What is expected: Search the records below for the string "return" and copy each line where it turns up.

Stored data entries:
* * *

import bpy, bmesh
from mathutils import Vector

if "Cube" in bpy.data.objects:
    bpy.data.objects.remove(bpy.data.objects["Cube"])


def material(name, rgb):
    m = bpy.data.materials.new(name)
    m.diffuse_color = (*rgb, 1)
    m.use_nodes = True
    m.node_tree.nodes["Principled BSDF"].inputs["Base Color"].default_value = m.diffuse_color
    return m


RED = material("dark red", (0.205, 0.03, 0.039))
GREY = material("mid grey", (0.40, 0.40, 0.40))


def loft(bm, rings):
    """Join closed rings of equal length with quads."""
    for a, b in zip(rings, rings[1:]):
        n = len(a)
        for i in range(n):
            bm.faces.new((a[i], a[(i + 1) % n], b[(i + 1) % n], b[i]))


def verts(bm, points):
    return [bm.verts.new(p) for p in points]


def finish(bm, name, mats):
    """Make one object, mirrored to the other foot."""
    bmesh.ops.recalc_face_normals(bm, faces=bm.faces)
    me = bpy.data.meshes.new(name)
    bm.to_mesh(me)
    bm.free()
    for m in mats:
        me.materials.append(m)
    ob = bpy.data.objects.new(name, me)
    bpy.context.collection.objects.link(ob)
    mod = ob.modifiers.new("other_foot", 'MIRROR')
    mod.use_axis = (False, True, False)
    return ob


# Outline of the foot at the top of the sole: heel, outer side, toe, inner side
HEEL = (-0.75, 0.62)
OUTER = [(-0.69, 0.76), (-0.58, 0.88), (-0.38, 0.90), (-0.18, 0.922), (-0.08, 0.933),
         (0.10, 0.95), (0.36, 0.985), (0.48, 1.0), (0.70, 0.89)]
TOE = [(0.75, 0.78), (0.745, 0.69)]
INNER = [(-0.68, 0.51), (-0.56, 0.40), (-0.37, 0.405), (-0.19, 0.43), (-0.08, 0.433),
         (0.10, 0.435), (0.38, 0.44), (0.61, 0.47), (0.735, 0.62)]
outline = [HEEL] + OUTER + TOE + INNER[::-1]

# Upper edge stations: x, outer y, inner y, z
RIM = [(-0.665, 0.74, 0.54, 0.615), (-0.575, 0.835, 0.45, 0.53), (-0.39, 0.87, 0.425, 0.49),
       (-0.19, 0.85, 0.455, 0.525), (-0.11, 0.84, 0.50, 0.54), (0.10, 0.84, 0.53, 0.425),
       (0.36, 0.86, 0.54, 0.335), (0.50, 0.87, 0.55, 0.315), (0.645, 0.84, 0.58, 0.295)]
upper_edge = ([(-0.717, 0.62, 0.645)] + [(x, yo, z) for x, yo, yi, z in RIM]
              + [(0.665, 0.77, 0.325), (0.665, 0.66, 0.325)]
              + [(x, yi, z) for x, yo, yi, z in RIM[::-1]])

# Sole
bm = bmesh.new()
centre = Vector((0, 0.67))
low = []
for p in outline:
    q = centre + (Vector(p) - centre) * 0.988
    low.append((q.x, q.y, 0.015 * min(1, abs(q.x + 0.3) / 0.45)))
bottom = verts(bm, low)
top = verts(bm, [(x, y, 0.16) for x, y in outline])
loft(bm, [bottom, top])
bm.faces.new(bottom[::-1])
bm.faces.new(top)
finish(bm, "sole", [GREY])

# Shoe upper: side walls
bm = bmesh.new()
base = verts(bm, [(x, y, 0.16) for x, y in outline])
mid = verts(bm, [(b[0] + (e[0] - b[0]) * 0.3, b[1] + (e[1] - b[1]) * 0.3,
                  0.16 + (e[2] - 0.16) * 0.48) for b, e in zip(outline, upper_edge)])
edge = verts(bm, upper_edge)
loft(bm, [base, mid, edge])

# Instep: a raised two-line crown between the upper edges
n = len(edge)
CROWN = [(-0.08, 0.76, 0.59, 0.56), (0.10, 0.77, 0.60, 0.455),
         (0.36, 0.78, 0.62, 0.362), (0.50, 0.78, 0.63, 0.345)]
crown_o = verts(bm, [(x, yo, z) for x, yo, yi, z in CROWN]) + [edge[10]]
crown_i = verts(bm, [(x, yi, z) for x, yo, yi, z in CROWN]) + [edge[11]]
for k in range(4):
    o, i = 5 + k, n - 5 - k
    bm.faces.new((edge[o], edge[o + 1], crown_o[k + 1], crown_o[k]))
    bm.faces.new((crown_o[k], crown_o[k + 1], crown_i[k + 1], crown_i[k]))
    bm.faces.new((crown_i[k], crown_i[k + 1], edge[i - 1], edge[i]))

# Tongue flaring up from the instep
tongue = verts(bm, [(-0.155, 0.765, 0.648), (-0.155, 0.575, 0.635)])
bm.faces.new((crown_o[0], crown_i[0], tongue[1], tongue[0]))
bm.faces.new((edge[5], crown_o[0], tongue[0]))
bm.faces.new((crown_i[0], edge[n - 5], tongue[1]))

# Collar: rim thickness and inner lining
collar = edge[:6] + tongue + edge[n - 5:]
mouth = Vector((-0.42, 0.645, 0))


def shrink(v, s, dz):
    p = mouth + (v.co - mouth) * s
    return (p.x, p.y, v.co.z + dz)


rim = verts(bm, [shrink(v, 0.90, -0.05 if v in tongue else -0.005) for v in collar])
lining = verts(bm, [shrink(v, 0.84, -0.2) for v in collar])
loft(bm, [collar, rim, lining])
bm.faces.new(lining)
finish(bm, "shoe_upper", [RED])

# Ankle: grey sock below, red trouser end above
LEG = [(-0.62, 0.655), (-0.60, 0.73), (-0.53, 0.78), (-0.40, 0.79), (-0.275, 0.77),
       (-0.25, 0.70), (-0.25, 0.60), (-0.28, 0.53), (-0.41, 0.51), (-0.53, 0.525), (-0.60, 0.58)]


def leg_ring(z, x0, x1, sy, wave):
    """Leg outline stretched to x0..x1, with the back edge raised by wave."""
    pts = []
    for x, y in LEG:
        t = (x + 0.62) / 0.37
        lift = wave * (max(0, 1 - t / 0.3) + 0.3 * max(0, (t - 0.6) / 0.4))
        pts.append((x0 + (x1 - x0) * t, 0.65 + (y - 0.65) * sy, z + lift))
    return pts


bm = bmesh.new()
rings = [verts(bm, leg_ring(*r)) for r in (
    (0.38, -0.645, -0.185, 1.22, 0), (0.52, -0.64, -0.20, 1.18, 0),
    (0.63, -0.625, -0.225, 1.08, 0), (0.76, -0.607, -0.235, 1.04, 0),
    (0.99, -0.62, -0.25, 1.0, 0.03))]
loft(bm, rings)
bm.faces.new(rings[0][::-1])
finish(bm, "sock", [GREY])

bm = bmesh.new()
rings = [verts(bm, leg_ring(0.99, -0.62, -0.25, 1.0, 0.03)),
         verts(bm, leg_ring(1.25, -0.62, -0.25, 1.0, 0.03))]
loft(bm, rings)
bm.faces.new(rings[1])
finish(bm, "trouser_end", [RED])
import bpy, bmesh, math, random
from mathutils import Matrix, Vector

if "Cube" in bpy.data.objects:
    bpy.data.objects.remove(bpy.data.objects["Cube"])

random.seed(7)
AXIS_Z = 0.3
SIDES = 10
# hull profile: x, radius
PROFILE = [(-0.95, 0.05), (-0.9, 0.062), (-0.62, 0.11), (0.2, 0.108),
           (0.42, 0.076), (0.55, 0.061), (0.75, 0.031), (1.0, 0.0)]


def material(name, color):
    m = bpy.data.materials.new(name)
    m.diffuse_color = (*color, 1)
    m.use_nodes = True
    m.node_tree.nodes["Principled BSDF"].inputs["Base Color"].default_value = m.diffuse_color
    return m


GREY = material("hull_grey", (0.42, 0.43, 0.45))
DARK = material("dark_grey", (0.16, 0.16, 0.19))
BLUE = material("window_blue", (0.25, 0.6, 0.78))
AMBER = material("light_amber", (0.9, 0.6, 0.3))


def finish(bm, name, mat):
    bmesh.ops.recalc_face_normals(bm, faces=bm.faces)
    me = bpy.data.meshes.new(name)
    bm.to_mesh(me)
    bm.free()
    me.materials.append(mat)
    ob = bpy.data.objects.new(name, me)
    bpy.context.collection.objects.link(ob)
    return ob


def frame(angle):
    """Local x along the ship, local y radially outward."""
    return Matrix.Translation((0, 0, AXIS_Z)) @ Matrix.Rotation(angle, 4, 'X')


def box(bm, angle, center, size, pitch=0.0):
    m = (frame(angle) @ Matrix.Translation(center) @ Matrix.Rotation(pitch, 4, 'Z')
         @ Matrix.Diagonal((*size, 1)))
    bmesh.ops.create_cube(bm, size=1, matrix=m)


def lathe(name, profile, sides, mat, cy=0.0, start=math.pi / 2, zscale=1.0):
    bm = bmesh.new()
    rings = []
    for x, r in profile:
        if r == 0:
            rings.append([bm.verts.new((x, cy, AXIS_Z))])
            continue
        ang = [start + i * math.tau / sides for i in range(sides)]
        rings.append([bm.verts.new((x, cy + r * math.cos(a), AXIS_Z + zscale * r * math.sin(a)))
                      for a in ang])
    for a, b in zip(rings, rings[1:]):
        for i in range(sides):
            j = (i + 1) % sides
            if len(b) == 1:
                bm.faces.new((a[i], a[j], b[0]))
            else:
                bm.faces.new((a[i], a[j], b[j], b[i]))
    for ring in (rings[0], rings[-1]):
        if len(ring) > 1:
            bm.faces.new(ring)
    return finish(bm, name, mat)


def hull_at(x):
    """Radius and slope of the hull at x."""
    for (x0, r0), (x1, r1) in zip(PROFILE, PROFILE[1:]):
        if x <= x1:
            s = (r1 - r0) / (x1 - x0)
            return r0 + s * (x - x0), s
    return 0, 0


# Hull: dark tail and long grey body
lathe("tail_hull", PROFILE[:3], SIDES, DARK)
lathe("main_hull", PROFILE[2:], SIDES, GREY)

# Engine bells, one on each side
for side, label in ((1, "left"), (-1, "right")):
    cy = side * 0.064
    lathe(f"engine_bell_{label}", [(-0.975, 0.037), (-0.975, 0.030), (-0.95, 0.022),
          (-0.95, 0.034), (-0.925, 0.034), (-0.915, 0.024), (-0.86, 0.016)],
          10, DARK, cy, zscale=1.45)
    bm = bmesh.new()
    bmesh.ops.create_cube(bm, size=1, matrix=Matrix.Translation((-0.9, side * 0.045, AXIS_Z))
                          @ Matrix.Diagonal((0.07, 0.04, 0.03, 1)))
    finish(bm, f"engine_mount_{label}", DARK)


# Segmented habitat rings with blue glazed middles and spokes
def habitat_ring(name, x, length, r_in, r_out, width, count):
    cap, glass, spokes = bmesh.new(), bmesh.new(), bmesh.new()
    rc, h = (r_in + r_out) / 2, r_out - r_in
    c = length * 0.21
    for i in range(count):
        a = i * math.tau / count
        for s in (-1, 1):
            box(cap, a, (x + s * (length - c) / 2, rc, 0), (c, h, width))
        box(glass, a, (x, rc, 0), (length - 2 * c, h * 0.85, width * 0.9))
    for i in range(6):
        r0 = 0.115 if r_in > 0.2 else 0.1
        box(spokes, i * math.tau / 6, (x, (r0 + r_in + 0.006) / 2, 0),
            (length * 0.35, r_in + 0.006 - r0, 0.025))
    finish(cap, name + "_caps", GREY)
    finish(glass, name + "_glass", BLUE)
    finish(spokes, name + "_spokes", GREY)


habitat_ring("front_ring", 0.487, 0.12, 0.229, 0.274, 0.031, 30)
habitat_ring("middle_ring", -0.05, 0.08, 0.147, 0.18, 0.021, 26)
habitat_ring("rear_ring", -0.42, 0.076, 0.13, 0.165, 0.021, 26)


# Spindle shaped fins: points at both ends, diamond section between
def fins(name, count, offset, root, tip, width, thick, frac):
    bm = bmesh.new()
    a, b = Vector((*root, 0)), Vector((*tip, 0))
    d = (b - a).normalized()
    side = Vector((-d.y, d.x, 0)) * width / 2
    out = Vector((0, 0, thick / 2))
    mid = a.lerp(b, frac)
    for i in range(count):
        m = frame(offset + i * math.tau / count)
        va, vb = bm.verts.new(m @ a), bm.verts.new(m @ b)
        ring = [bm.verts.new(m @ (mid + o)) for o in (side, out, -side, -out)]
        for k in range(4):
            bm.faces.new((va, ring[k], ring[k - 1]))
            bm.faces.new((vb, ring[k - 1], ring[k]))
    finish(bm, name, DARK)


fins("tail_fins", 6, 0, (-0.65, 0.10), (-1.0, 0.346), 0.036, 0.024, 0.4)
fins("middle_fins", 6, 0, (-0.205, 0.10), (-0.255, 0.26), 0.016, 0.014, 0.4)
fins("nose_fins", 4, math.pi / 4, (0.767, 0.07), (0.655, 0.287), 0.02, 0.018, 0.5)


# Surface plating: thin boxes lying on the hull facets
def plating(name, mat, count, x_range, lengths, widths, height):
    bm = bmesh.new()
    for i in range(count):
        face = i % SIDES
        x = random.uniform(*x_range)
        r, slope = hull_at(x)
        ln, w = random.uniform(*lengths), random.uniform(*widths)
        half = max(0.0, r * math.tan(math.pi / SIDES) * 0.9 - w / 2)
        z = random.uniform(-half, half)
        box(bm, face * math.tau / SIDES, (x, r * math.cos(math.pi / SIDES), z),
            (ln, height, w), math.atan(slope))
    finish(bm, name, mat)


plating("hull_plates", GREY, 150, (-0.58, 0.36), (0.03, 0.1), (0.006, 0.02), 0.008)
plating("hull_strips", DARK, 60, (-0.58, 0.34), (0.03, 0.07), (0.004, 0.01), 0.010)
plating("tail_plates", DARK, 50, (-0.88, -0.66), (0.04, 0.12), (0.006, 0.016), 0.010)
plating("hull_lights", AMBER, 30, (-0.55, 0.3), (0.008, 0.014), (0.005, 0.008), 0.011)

* * *

Task response:
    return m
    return [bm.verts.new(p) for p in points]
    return ob
    return (p.x, p.y, v.co.z + dz)
    return pts
    return m
    return ob
    return Matrix.Translation((0, 0, AXIS_Z)) @ Matrix.Rotation(angle, 4, 'X')
    return finish(bm, name, mat)
            return r0 + s * (x - x0), s
    return 0, 0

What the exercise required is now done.